--- GIVEN DATA Enclosed Below ---

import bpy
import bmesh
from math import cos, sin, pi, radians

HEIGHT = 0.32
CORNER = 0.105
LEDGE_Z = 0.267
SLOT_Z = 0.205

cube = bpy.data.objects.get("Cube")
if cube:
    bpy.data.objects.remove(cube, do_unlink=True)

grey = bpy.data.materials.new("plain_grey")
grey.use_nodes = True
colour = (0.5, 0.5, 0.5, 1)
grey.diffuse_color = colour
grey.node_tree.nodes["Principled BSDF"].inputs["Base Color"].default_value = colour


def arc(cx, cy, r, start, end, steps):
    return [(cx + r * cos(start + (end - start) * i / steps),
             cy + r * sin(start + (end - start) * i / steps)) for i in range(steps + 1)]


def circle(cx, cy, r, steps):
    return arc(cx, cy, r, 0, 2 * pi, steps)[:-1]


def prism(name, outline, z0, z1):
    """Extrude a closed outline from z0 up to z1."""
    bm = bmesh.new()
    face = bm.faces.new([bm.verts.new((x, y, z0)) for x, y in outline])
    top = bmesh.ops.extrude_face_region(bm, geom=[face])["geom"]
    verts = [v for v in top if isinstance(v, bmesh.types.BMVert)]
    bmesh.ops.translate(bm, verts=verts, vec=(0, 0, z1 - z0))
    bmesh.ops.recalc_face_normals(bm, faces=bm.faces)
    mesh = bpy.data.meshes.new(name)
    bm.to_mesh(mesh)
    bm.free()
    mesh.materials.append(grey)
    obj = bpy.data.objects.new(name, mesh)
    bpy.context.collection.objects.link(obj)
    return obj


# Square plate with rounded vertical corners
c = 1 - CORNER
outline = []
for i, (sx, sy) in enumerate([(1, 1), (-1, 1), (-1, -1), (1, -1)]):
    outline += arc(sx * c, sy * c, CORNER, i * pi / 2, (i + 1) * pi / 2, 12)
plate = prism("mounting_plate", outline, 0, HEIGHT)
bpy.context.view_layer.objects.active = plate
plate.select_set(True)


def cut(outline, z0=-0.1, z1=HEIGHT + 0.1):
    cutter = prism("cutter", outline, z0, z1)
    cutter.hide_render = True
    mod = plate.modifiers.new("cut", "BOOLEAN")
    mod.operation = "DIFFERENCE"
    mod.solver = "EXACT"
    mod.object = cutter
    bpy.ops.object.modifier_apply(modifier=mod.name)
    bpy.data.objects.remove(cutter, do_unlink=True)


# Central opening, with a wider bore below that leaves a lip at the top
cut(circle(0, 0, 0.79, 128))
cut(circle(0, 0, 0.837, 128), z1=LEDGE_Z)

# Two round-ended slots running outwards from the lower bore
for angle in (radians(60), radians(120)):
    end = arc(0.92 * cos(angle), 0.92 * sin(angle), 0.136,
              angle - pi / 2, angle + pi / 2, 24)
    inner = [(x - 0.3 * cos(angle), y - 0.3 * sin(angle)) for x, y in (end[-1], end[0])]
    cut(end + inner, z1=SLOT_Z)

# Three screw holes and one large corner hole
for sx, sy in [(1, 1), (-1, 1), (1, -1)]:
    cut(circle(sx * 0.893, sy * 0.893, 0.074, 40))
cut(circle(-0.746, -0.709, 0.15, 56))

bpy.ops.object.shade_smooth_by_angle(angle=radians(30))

--- End of Enclosed GIVEN DATA ---

An exact restatement of all the entries above is needed.

import bpy
import bmesh
from math import cos, sin, pi, radians

HEIGHT = 0.32
CORNER = 0.105
LEDGE_Z = 0.267
SLOT_Z = 0.205

cube = bpy.data.objects.get("Cube")
if cube:
    bpy.data.objects.remove(cube, do_unlink=True)

grey = bpy.data.materials.new("plain_grey")
grey.use_nodes = True
colour = (0.5, 0.5, 0.5, 1)
grey.diffuse_color = colour
grey.node_tree.nodes["Principled BSDF"].inputs["Base Color"].default_value = colour


def arc(cx, cy, r, start, end, steps):
    return [(cx + r * cos(start + (end - start) * i / steps),
             cy + r * sin(start + (end - start) * i / steps)) for i in range(steps + 1)]


def circle(cx, cy, r, steps):
    return arc(cx, cy, r, 0, 2 * pi, steps)[:-1]


def prism(name, outline, z0, z1):
    """Extrude a closed outline from z0 up to z1."""
    bm = bmesh.new()
    face = bm.faces.new([bm.verts.new((x, y, z0)) for x, y in outline])
    top = bmesh.ops.extrude_face_region(bm, geom=[face])["geom"]
    verts = [v for v in top if isinstance(v, bmesh.types.BMVert)]
    bmesh.ops.translate(bm, verts=verts, vec=(0, 0, z1 - z0))
    bmesh.ops.recalc_face_normals(bm, faces=bm.faces)
    mesh = bpy.data.meshes.new(name)
    bm.to_mesh(mesh)
    bm.free()
    mesh.materials.append(grey)
    obj = bpy.data.objects.new(name, mesh)
    bpy.context.collection.objects.link(obj)
    return obj


# Square plate with rounded vertical corners
c = 1 - CORNER
outline = []
for i, (sx, sy) in enumerate([(1, 1), (-1, 1), (-1, -1), (1, -1)]):
    outline += arc(sx * c, sy * c, CORNER, i * pi / 2, (i + 1) * pi / 2, 12)
plate = prism("mounting_plate", outline, 0, HEIGHT)
bpy.context.view_layer.objects.active = plate
plate.select_set(True)


def cut(outline, z0=-0.1, z1=HEIGHT + 0.1):
    cutter = prism("cutter", outline, z0, z1)
    cutter.hide_render = True
    mod = plate.modifiers.new("cut", "BOOLEAN")
    mod.operation = "DIFFERENCE"
    mod.solver = "EXACT"
    mod.object = cutter
    bpy.ops.object.modifier_apply(modifier=mod.name)
    bpy.data.objects.remove(cutter, do_unlink=True)


# Central opening, with a wider bore below that leaves a lip at the top
cut(circle(0, 0, 0.79, 128))
cut(circle(0, 0, 0.837, 128), z1=LEDGE_Z)

# Two round-ended slots running outwards from the lower bore
for angle in (radians(60), radians(120)):
    end = arc(0.92 * cos(angle), 0.92 * sin(angle), 0.136,
              angle - pi / 2, angle + pi / 2, 24)
    inner = [(x - 0.3 * cos(angle), y - 0.3 * sin(angle)) for x, y in (end[-1], end[0])]
    cut(end + inner, z1=SLOT_Z)

# Three screw holes and one large corner hole
for sx, sy in [(1, 1), (-1, 1), (1, -1)]:
    cut(circle(sx * 0.893, sy * 0.893, 0.074, 40))
cut(circle(-0.746, -0.709, 0.15, 56))

bpy.ops.object.shade_smooth_by_angle(angle=radians(30))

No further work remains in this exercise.